Treasury Secretary Tim Geithner said Sunday that Senate Republicans are stalling debate on the financial reform bill because they want to gain leverage on the final outcome of the measure. 

Geithner said as many administration officials, Senate Democrats and Republicans have said for the last several weeks -- that the GOP wants to support a reform bill -- but gave more insight into why all GOP senators are blocking a move to open debate on the Senate floor.


Asked on CNN about getting Republican support for the measure, the Treasury secretary said "You know, but they're doing what you would expect, and I think you'd do the same thing in their -- in their shoes, is that they're trying to maximize the chance they have leverage still to pull this bill in certain directions."

Geithner's comments underscore the Obama administration's confidence that Republicans will support the bill. That would contrast the financial reform bill with the healthcare legislation that divided Congress upon party lines. 

Republicans have objected to the financial bill, saying that it does not end "too big to fail" financial firms and that it ensures "permanent bailouts" for large Wall Street firms. The GOP has sent a letter to Senate Majority Leader Harry Reid (D-Nev.) saying that all 41 GOP senators oppose the bill but that they want to continue negotiating its terms. 

Democrats need at least one Republican in the Senate to vote to move forward on the bill.

The ranking Republican on the Senate Banking Committee Richard Shelby (Ala.) said Sunday that both sides are very close to an agreement, but that none yet has been reached ahead of a key vote to move the bill forward Monday.

Geithner said that momentum behind bipartisan negotiations will likely result in a bill both sides can support. But he has said that the White House will not accept a bill that is watered down simply to please Republicans.

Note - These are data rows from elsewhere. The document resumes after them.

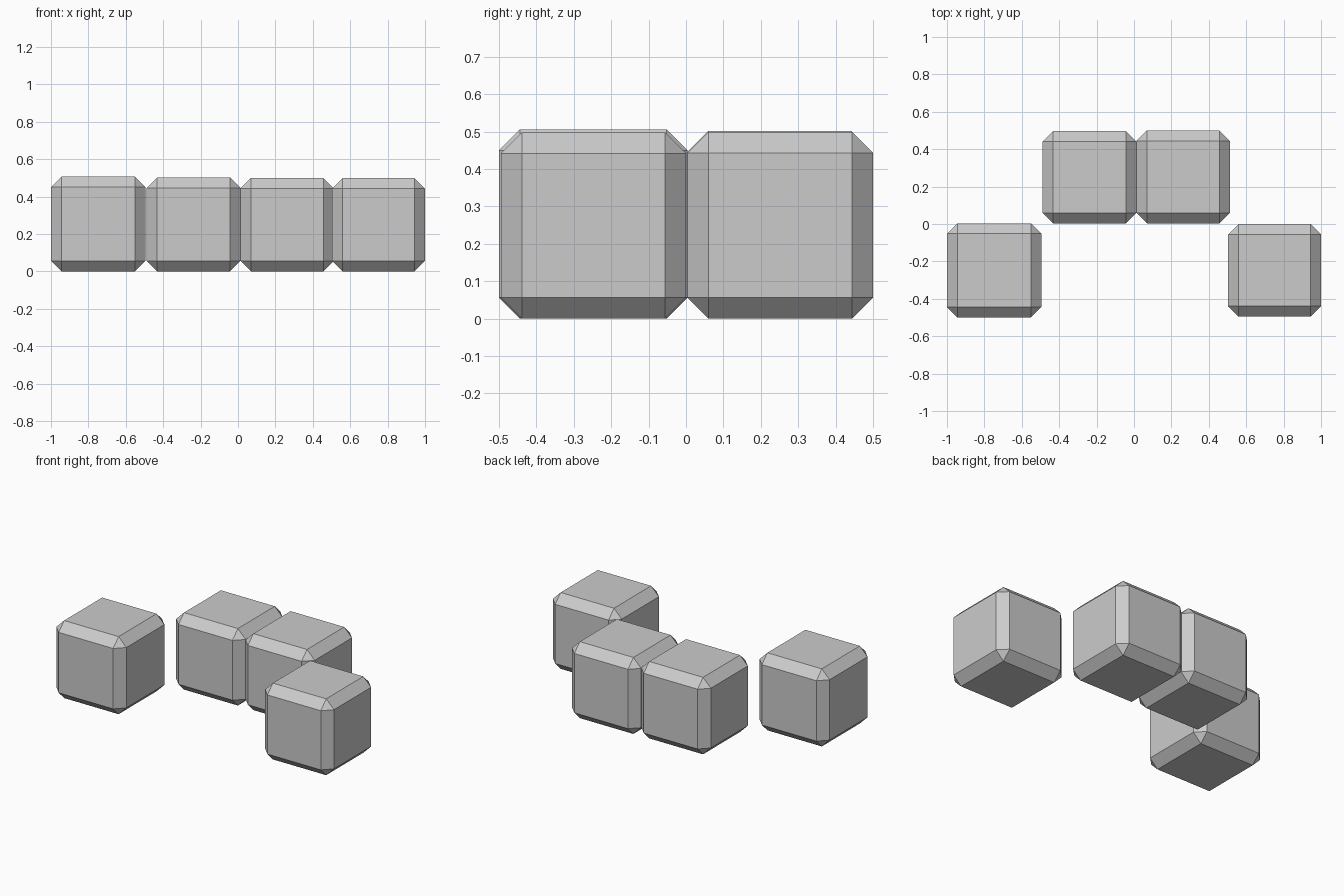
import bpy, bmesh

if "Cube" in bpy.data.objects:
    bpy.data.objects.remove(bpy.data.objects["Cube"])

BEVEL = 0.056


def chamfered_block(name, x, y, z):
    # Box between the given limits, with flat chamfers on every edge
    bm = bmesh.new()
    bmesh.ops.create_cube(bm, size=1)
    for v in bm.verts:
        v.co = [lim[0] if c < 0 else lim[1] for c, lim in zip(v.co, (x, y, z))]
    bmesh.ops.bevel(bm, geom=bm.edges[:], offset=BEVEL, offset_type='OFFSET',
                    segments=1, profile=0.5, affect='EDGES')
    bmesh.ops.recalc_face_normals(bm, faces=bm.faces[:])
    mesh = bpy.data.meshes.new(name)
    bm.to_mesh(mesh)
    bm.free()
    obj = bpy.data.objects.new(name, mesh)
    bpy.context.collection.objects.link(obj)


# Front pair at the two ends, back pair in the middle
chamfered_block("left_front_block", (-1.0, -0.495), (-0.5, 0.004), (0, 0.506))
chamfered_block("left_back_block", (-0.488, 0.013), (0.004, 0.497), (0, 0.502))
chamfered_block("right_back_block", (0.013, 0.512), (0.004, 0.5), (0, 0.499))
chamfered_block("right_front_block", (0.503, 1.0), (-0.495, 0.0), (0, 0.498))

"Based on all my conversations -- and I think if you listen carefully to the tone in Washington just over the last couple of days, I think there's been a substantial shift, and there -- I think, really, on balance, there are a very substantial number of Republicans who want to be for a strong set of reforms," he said. "And, again, I say this on the basis of what we tell -- what they tell me in private."